Dataset excerpts
↓

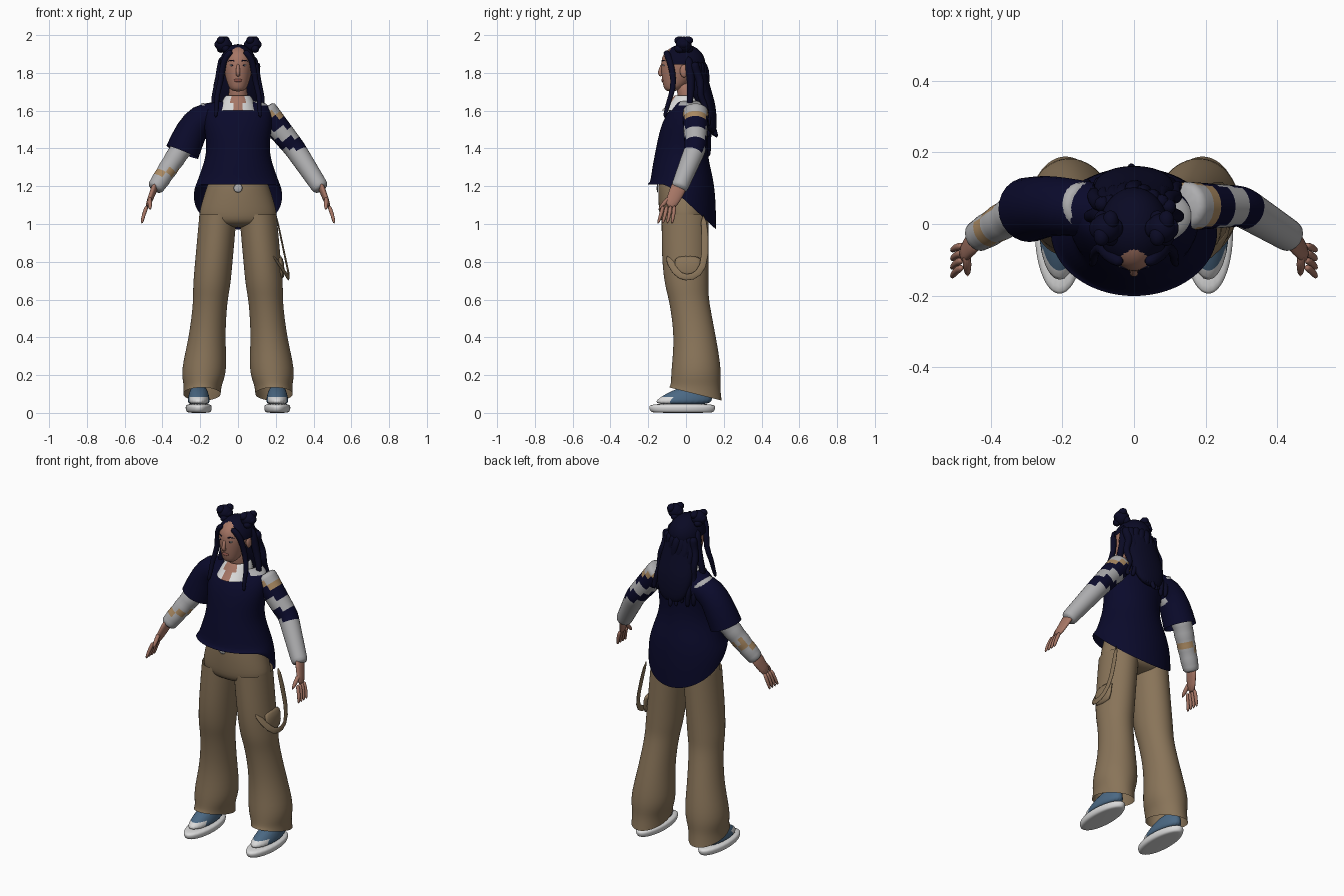
import bpy, bmesh, math, random
from mathutils import Vector

random.seed(4)
cube = bpy.data.objects.get("Cube")
if cube:
    bpy.data.objects.remove(cube)


def material(name, red, green, blue):
    mat = bpy.data.materials.new(name)
    mat.use_nodes = True
    color = (red, green, blue, 1)
    mat.diffuse_color = color
    shader = next(node for node in mat.node_tree.nodes if node.type == "BSDF_PRINCIPLED")
    shader.inputs["Base Color"].default_value = color
    return mat


SKIN = material("skin", .38, .18, .13)
LIPS = material("lips", .27, .09, .07)
HAIR = material("dark_hair", .003, .003, .018)
NAVY = material("navy_knit", .003, .003, .024)
GREY = material("sleeve_grey", .42, .42, .43)
WHITE = material("white", .7, .7, .7)
KHAKI = material("khaki", .25, .175, .1)
TAN = material("tan", .4, .25, .12)
BLUE = material("shoe_blue", .07, .14, .23)


def finish(name, bm, mats, rule=None, levels=0):
    """Turn a bmesh into a smooth object, colouring faces by a rule."""
    bmesh.ops.recalc_face_normals(bm, faces=bm.faces)
    for face in bm.faces:
        face.smooth = True
        if rule:
            face.material_index = int(rule(face.calc_center_median()))
    mesh = bpy.data.meshes.new(name)
    bm.to_mesh(mesh)
    bm.free()
    for mat in mats:
        mesh.materials.append(mat)
    obj = bpy.data.objects.new(name, mesh)
    bpy.context.collection.objects.link(obj)
    if levels:
        modifier = obj.modifiers.new("smooth", "SUBSURF")
        modifier.levels = modifier.render_levels = levels
    return obj


def bridge(name, rings, mats, rule=None, cap=True, levels=1):
    """Join closed rings of points into one surface."""
    bm = bmesh.new()
    rows = [[bm.verts.new(point) for point in ring] for ring in rings]
    for low, high in zip(rows, rows[1:]):
        for j in range(len(low)):
            bm.faces.new((low[j - 1], low[j], high[j], high[j - 1]))
    if cap:
        bm.faces.new(rows[0])
        bm.faces.new(rows[-1])
    return finish(name, bm, mats, rule, levels)


def outline(z, half, front, back, x=0, sides=24):
    """Level oval given its half width and its front and back y."""
    ring = []
    for j in range(sides):
        angle = math.tau * j / sides
        ring.append(Vector((x + half * math.cos(angle),
                            (front + back + (back - front) * math.sin(angle)) / 2, z)))
    return ring


def stack(name, profile, mats, rule=None, cap=True, x=0):
    return bridge(name, [outline(*row, x) for row in profile], mats, rule, cap, 2)


def tube(name, path, start, end, mats, flat=1, across="Y", wrinkle=0, rule=None, cap=True):
    """Sweep an oval, from start to end radius, along a path."""
    path = [Vector(point) for point in path]
    last = len(path) - 1
    axis = Vector((across == "X", across == "Y", 0))
    rings = []
    for i, point in enumerate(path):
        ahead = (path[min(i + 1, last)] - path[max(i - 1, 0)]).normalized()
        side = (axis - ahead * axis.dot(ahead)).normalized()
        other = ahead.cross(side) * flat
        radius = (start + (end - start) * i / last) * (1 + wrinkle * (-1) ** i)
        rings.append([point + radius * (side * math.cos(math.tau * j / 12) + other * math.sin(math.tau * j / 12))
                      for j in range(12)])
    return bridge(name, rings, mats, rule, cap)


def ball(name, centre, size, mat, keep=None):
    """Stretched sphere, optionally keeping only some of its faces."""
    bm = bmesh.new()
    bmesh.ops.create_uvsphere(bm, u_segments=32, v_segments=20, radius=1)
    bmesh.ops.scale(bm, vec=size, verts=bm.verts)
    bmesh.ops.translate(bm, vec=centre, verts=bm.verts)
    if keep:
        lost = [face for face in bm.faces if not keep(face.calc_center_median())]
        bmesh.ops.delete(bm, geom=lost, context="FACES")
    return finish(name, bm, [mat])


def steps(start, end, count):
    return [Vector(start).lerp(Vector(end), i / count) for i in range(count + 1)]


# Sweater with a sloping back hem and a cut-out left shoulder
sweater = [outline(*row) for row in [(1.65, .1, -.05, .1), (1.64, .17, -.06, .12), (1.55, .19, -.13, .12),
                                     (1.4, .16, -.16, .11), (1.3, .19, -.18, .13), (1.22, .22, -.19, .15)]]
waist = sweater[-1]
for drop in (.5, 1):
    sweater.append([Vector((v.x * 1.07, v.y * 1.07, v.z - drop * max(.01, v.y + .1))) for v in waist])
bridge("sweater", sweater, [NAVY, GREY], lambda c: c.x > .1 and c.z > 1.6, cap=False, levels=2)


def left_bands(c):
    """Tan strap and two navy stripes down the upper sleeve."""
    if c.z < 1.4 or c.z > 1.59:
        return 0
    if c.z > 1.56:
        return 1
    return 2 * (c.z > 1.505 or c.z < 1.455)


def right_bands(c):
    return abs(c.z - 1.28) < .04 and round(c.z / .026) % 2


def mirrored(side, *points):
    return [(side * x, y, z) for x, y, z in points]


for side, word, bands, wrinkle in ((-1, "right", right_bands, .06), (1, "left", left_bands, 0)):
    # Long sleeve
    shoulder, elbow, wrist = mirrored(side, (.13, .05, 1.61), (.3, .05, 1.4), (.445, -.04, 1.18))
    arm = steps(shoulder, elbow, 8) + steps(elbow, wrist, 8)[1:]
    tube(word + "_long_sleeve", arm, .073, .046, [GREY, TAN, NAVY], wrinkle=wrinkle, rule=bands)

    # Hand
    palm = mirrored(side, (.435, -.03, 1.21), (.45, -.05, 1.17), (.485, -.09, 1.08))
    tube(word + "_palm", palm, .02, .014, [SKIN], flat=2.4, across="X")
    for i in range(4):
        y = -.06 - .02 * i
        finger = mirrored(side, (.48, y, 1.1), (.5, y * 1.1, 1.05), (.51, y * 1.25, 1))
        tube(f"{word}_finger_{i + 1}", finger, .012, .008, [SKIN])
    thumb = mirrored(side, (.468, -.08, 1.15), (.465, -.15, 1.07))
    tube(word + "_thumb", thumb, .017, .009, [SKIN], across="X")

    # Wide trouser leg, splayed outward, with a hem that drops at the heel
    leg = [outline(*row, side * (.2 - .09 * row[0])) for row in [
        (1.05, .1, -.13, .12), (.8, .1, -.13, .12), (.66, .1, -.11, .12), (.6, .09, -.09, .12),
        (.4, .095, -.06, .16), (.22, .125, -.08, .19), (.15, .1, -.08, .18), (.1, .1, -.09, .19)]]
    for v in leg[-1]:
        v.z -= (v.y - .05) / 4
    bridge(word + "_trouser_leg", leg, [KHAKI], cap=False, levels=2)

    # Shoe with a white sole, toe cap and laces
    x = side * .208
    stack(word + "_shoe_sole", [(0, .05, -.16, .13), (.004, .066, -.19, .15), (.03, .072, -.2, .16),
                                (.05, .065, -.19, .15)], [WHITE], x=x)
    stack(word + "_shoe_upper", [(.04, .062, -.18, .14), (.08, .058, -.15, .14), (.15, .04, -.01, .13)],
          [BLUE, WHITE], lambda c: c.y < -.1, x=x)
    for i in range(4):
        y, z = -.08 + .02 * i, .09 + .01 * i
        tube(f"{word}_shoe_lace_{i + 1}", [(x - .03, y, z - .01), (x, y, z), (x + .03, y, z - .01)],
             .005, .005, [WHITE])

    # Eye, brow and ear
    ball(word + "_eye", (side * .03, -.117, 1.84), (.014, .007, .006), GREY)
    ball(word + "_iris", (side * .03, -.121, 1.84), (.005, .005, .005), HAIR)
    brow = mirrored(side, (.014, -.126, 1.86), (.035, -.122, 1.87), (.055, -.106, 1.86))
    tube(word + "_brow", brow, .004, .002, [HAIR])
    ball(word + "_ear", (side * .08, -.01, 1.81), (.012, .022, .034), SKIN)

    # Loose locks beside the face
    lock = mirrored(side, (.03, -.11, 1.92), (.08, -.085, 1.87), (.09, -.06, 1.75), (.115, -.08, 1.68),
                    (.11, -.1, 1.62), (.12, -.115, 1.56))
    tube(word + "_front_lock", lock, .02, .01, [HAIR])
    lock = mirrored(side, (.08, .01, 1.9), (.1, .03, 1.75), (.13, .02, 1.66), (.12, .02, 1.61), (.14, .03, 1.56))
    tube(word + "_side_lock", lock, .026, .01, [HAIR])

    # Hair bun wrapped in curls
    bun = Vector((side * .078, -.012, 1.95))
    ball(word + "_bun", bun, (.042, .042, .042), HAIR)
    for i in range(6):
        angle = math.tau * i / 6
        offset = Vector((math.cos(angle), math.sin(2 * angle), math.sin(angle))) * .025
        ball(f"{word}_bun_curl_{i + 1}", bun + offset, (.022, .028, .022), HAIR)

# Short sleeve over the right arm
tube("right_short_sleeve", [(-.12, .04, 1.57), (-.2, .05, 1.56), (-.25, .05, 1.49), (-.295, .04, 1.38)],
     .08, .095, [NAVY], cap=False)

# Trouser hips, strap, pocket and buckle
stack("trouser_hips", [(1.25, .15, -.14, .1), (1.2, .165, -.15, .12), (1.05, .215, -.145, .13),
                       (1, .2, -.13, .12), (.98, .1, -.06, .06)], [KHAKI])
tube("hanging_strap", [(.2, .09, 1.06), (.25, .11, .82), (.27, .07, .73), (.27, 0, .71), (.25, -.06, .74),
                       (.18, -.1, .84)], .005, .005, [KHAKI], flat=4, across="X")
tube("thigh_pocket", [(.21, .01, .83), (.23, .01, .8), (.23, .01, .7)], .018, .018, [KHAKI], flat=4, across="X")
tube("belt_buckle", [(0, -.147, 1.19), (0, -.156, 1.19)], .026, .026, [GREY], across="X")

# Head and neck
stack("neck", [(1.58, .055, -.03, .08), (1.66, .05, -.04, .06), (1.76, .05, -.06, .04)], [SKIN])
stack("head", [(1.7, .035, -.11, -.05), (1.74, .058, -.125, .02), (1.83, .08, -.135, .07),
               (1.9, .078, -.13, .07), (1.95, .03, -.06, .03)], [SKIN])
tube("nose", [(0, -.12, 1.855), (0, -.135, 1.82), (0, -.141, 1.797), (0, -.125, 1.785)], .008, .014, [SKIN],
     across="X")
ball("lips", (0, -.122, 1.76), (.022, .009, .009), LIPS)

# Shirt collar, open in front
stack("shirt_collar", [(1.6, .1, -.13, .08), (1.64, .09, -.09, .08), (1.69, .063, -.06, .075),
                       (1.67, .055, -.05, .07)], [WHITE, SKIN],
      lambda c: c.y < 0 and abs(c.x) < (c.z - 1.59) / 2, cap=False)

# Hair cap with a peaked hairline, and long wavy back hair
ball("hair_cap", (0, -.012, 1.845), (.097, .115, .107), HAIR,
     lambda c: c.y > .02 or c.z > 1.915 - max(0, abs(c.x) - .02))
stack("back_hair", [(1.9, .08, -.02, .09), (1.75, .1, 0, .12), (1.65, .12, .04, .155), (1.55, .1, .09, .165),
                    (1.48, .06, .12, .16)], [HAIR])
for k in range(9):
    x = .028 * (k - 4)
    crown = Vector((x * .8, .085 - abs(x) / 3, 1.86))
    tip = Vector((x * 1.2, .155 - abs(x) / 3, random.uniform(1.45, 1.53)))
    wave = [point + Vector((math.sin(1.7 * i + k), math.cos(1.9 * i + k), 0)) * .01
            for i, point in enumerate(steps(crown, tip, 8))]
    tube(f"back_lock_{k + 1}", wave, .025, .012, [HAIR])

↑

> [What the task requires]:
Within the data above, the lines from the one with "ahead = (path[min(i" to the one with "rings.append([point + radius" must be repeated exactly; no other line belongs in the answer.

> [Solved problem]:
        ahead = (path[min(i + 1, last)] - path[max(i - 1, 0)]).normalized()
        side = (axis - ahead * axis.dot(ahead)).normalized()
        other = ahead.cross(side) * flat
        radius = (start + (end - start) * i / last) * (1 + wrinkle * (-1) ** i)
        rings.append([point + radius * (side * math.cos(math.tau * j / 12) + other * math.sin(math.tau * j / 12))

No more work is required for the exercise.